SOURCE MATERIAL Start Marker

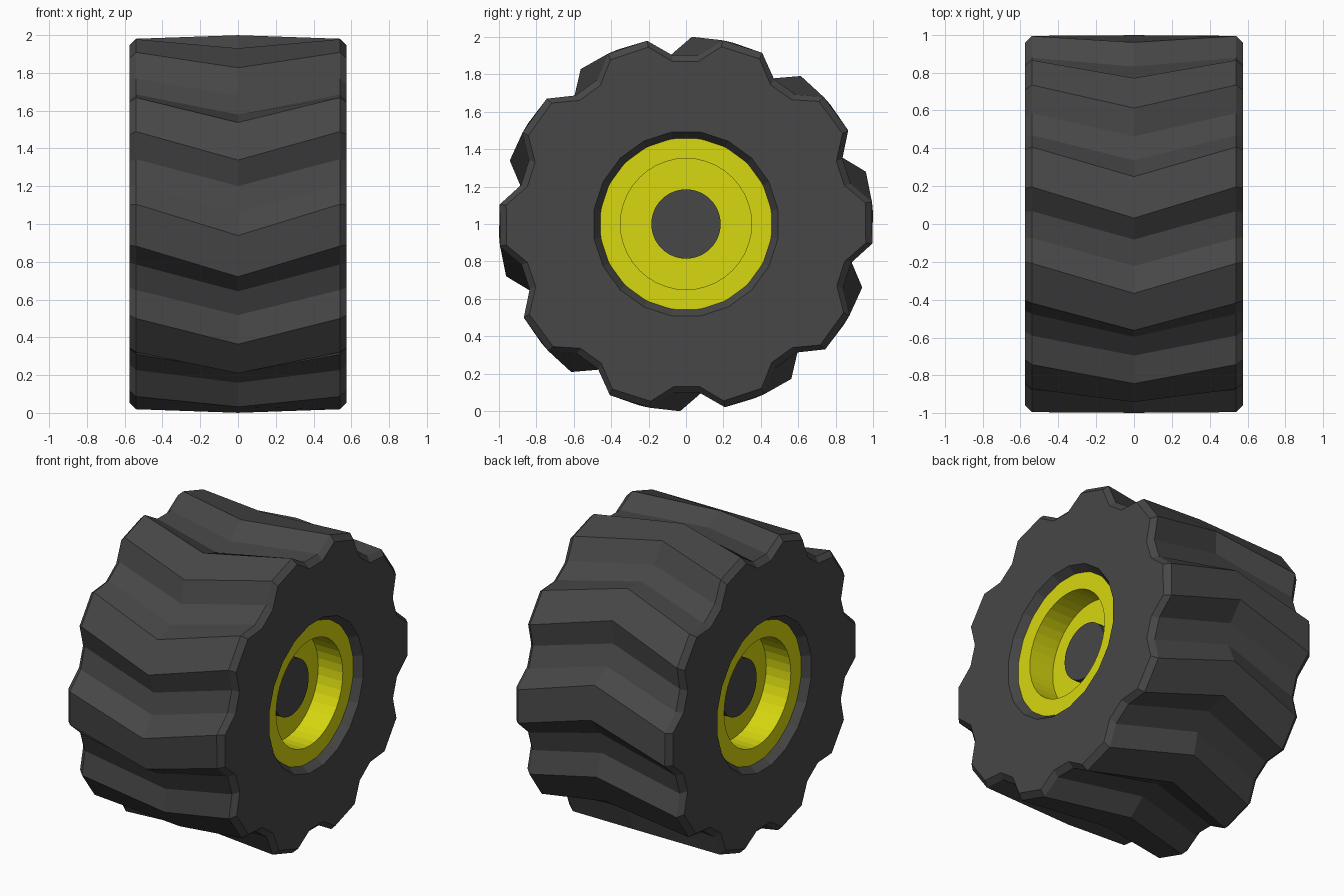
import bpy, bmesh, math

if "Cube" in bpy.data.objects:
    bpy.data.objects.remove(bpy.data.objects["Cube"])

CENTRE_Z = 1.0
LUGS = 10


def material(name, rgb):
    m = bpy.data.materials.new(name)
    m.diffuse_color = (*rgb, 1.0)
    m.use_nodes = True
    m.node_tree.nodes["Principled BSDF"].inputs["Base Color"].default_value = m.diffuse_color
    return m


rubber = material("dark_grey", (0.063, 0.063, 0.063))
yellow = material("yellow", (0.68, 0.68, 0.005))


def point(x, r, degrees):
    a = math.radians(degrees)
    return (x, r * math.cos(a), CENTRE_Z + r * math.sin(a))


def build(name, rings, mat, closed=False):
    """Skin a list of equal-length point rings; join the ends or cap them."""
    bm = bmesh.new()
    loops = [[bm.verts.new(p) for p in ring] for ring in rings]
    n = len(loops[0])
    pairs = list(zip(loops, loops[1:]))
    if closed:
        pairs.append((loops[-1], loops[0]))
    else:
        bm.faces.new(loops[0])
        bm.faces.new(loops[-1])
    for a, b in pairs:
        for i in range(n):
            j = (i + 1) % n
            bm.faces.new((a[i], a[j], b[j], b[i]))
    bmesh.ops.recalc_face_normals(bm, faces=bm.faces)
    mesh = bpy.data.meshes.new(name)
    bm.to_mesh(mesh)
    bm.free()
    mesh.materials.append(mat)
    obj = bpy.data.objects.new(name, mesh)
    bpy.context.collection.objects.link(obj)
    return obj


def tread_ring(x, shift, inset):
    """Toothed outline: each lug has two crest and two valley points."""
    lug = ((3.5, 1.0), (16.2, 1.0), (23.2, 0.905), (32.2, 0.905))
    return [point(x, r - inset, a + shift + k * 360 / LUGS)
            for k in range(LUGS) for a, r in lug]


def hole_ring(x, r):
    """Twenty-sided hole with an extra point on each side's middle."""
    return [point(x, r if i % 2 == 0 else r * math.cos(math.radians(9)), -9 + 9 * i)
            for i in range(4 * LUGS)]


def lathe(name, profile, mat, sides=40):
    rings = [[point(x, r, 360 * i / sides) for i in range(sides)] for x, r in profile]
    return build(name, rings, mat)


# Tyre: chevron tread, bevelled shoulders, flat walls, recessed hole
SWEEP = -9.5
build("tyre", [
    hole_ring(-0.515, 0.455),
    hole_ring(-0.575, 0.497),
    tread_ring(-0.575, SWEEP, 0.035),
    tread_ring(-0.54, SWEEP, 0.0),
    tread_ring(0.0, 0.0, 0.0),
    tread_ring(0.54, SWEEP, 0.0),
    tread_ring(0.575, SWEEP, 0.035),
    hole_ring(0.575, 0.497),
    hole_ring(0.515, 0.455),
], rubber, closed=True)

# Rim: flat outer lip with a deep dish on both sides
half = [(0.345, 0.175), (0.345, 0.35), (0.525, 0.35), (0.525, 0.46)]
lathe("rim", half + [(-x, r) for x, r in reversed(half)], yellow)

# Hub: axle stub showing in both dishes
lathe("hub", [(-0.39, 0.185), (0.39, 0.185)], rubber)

SOURCE MATERIAL End Marker

== ABOUT THIS EXERCISE ==
Out of the records, collect only those lines that contain the string "math".

== EXERCISE OUTPUT ==
import bpy, bmesh, math
    a = math.radians(degrees)
    return (x, r * math.cos(a), CENTRE_Z + r * math.sin(a))
    return [point(x, r if i % 2 == 0 else r * math.cos(math.radians(9)), -9 + 9 * i)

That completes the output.